Connecting Care goes live with a Care Connect API

The Connecting Care Interoperability Programme has gone live with its first Care Connect FHIR API so staff working with homeless and vulnerable people can see if they have a prescription for Opioid Substitution Therapy drugs.

The Care Connect interface links Orion Health’s integrated digital care record and the Cyber Media drug and alcohol system, Theseus, which is used by Bristol City Council. It was developed to reduce the risk of duplicate prescriptions being issued for controlled drugs, which can lead to overdoses and other serious incidents.

Dr Mike Taylor, lead GP at The Homeless Health Service in Bristol, said: “GPs working ‘in hours’ or ‘out of hours’ now have a reliable, quick, efficient way of knowing whether the patient in front of them is receiving opiate substitutes from drug workers outside practice-based care. Clinicians in hospitals can also be aware of this source of prescription.

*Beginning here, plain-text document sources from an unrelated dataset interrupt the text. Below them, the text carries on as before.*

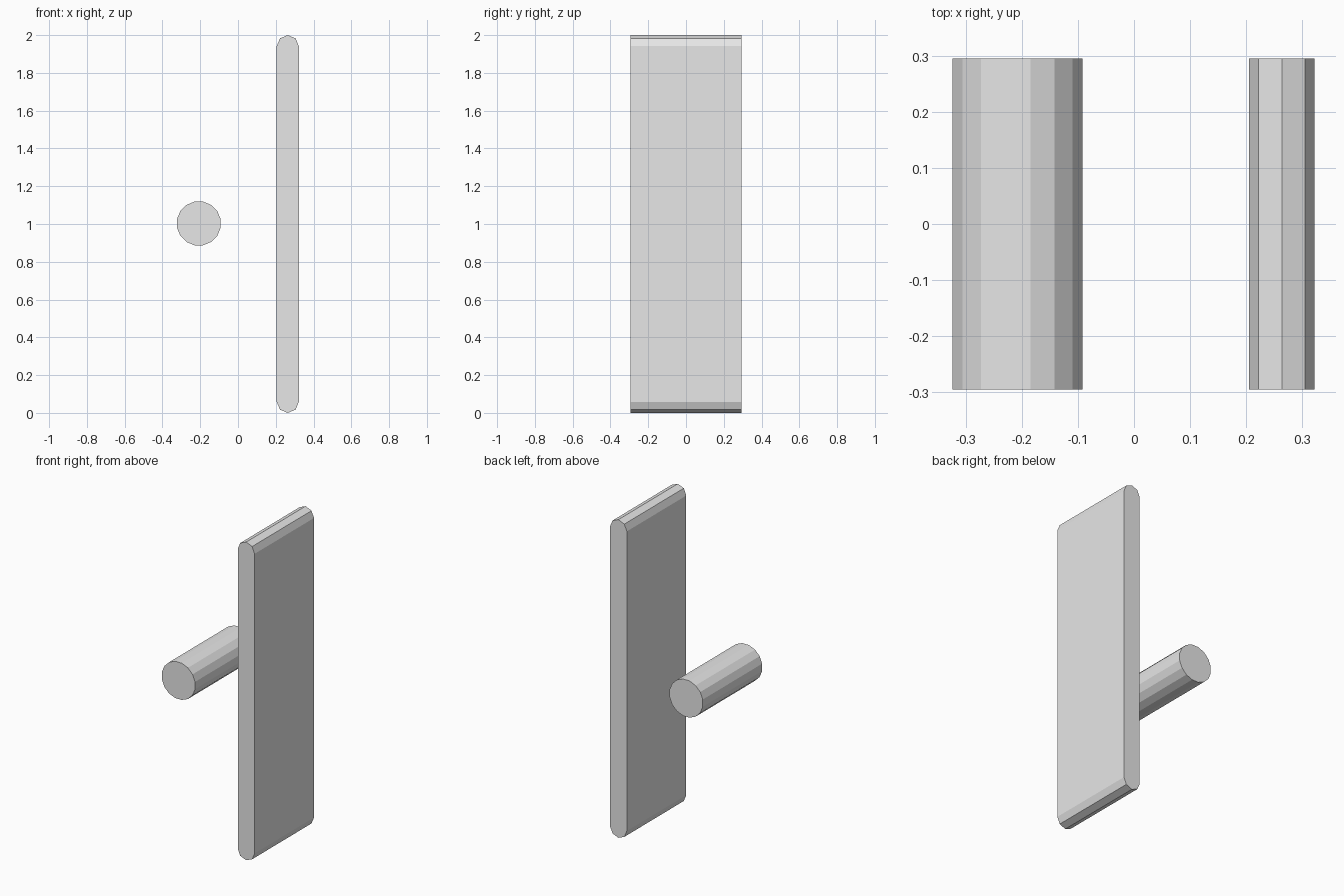
import bpy
from math import sin, cos, pi

cube = bpy.data.objects.get("Cube")
if cube:
    bpy.data.objects.remove(cube, do_unlink=True)

HALF_DEPTH = 0.295

# One plain grey for everything
grey = bpy.data.materials.new("light_grey")
grey.use_nodes = True
colour = (0.8, 0.8, 0.8, 1)
grey.diffuse_color = colour
grey.node_tree.nodes["Principled BSDF"].inputs["Base Color"].default_value = colour


def arc(x, z, radius, start, step, count):
    """Points on an arc in the XZ plane."""
    return [(x + radius * cos(start + i * step), z + radius * sin(start + i * step))
            for i in range(count)]


def extrude_profile(name, profile):
    """Closed solid made by extruding an XZ outline along Y."""
    n = len(profile)
    verts = [(x, y, z) for y in (-HALF_DEPTH, HALF_DEPTH) for x, z in profile]
    faces = [tuple(range(n)), tuple(reversed(range(n, 2 * n)))]
    for i in range(n):
        j = (i + 1) % n
        faces.append((j, i, i + n, j + n))
    mesh = bpy.data.meshes.new(name)
    mesh.from_pydata(verts, [], faces)
    mesh.materials.append(grey)
    obj = bpy.data.objects.new(name, mesh)
    bpy.context.collection.objects.link(obj)
    return obj


# Tall upright slab with rounded top and bottom edges
x, r = 0.2635, 0.0585
extrude_profile("slab", arc(x, 2 - r, r, 0, pi / 4, 5) + arc(x, r, r, pi, pi / 4, 5))

# Sixteen-sided rod lying front to back beside the slab
extrude_profile("rod", arc(-0.2075, 1.003, 0.1178, pi / 16, pi / 8, 16))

This has real potential for saving lives and reducing drug-related deaths.”

Emlyn Jones, technical lead for the Connecting Care programme said: “Our long-term goal is to create a consolidated list of medications for each patient, and this is the first step in doing that. So, we were looking for an interface that we could re-use, and the FHIR profiles felt like a good fit. We spend a lot of time in the tech community talking about FHIR, and this seemed like a good opportunity to try it. FHIR is polished by being used. By doing things, we get them right.”

Fran Draper, senior project manager and engagement lead, Connecting Care Programme said: “This was a very rapid project; from design to go-live took just seven weeks. It was an exciting project to work on, but it was just dipping our toes in the water. We want to go further, and to use this work to get into the technology of the twenty-first century and beyond.”

The Care Connect FHIR API initiative was started in 2016 and is at the heart of INTEROPen’s vision to create nationally defined HL7 FHIR resources and interaction patterns, to simplify integration and interoperability within UK health and social care. NHS Digital are supporting INTEROPen to foster collaboration between industry, standards bodies, informaticians, terminologists and health and care providers to define FHIR resources tailored to the NHS which support interoperability between health and care systems.

Dr Amir Mehrkar, GP and co-chair of INTEROPen, said: “Members of the INTEROPen collaboration have co-produced a set of national CareConnect FHIR profiles over the past year, so it is wonderful to see real implementation of these interoperability standards in the service.

“There is a lot more work to do but this is an important example of how sharing clinical information stands to make a real difference in patient safety.”

Connecting Care is one of the longest-running and most extensive integrated digital care records in the country, enabling secure, instant view only access to health and care records for around 6,000 professionals working in Bristol, North Somerset and South Gloucestershire.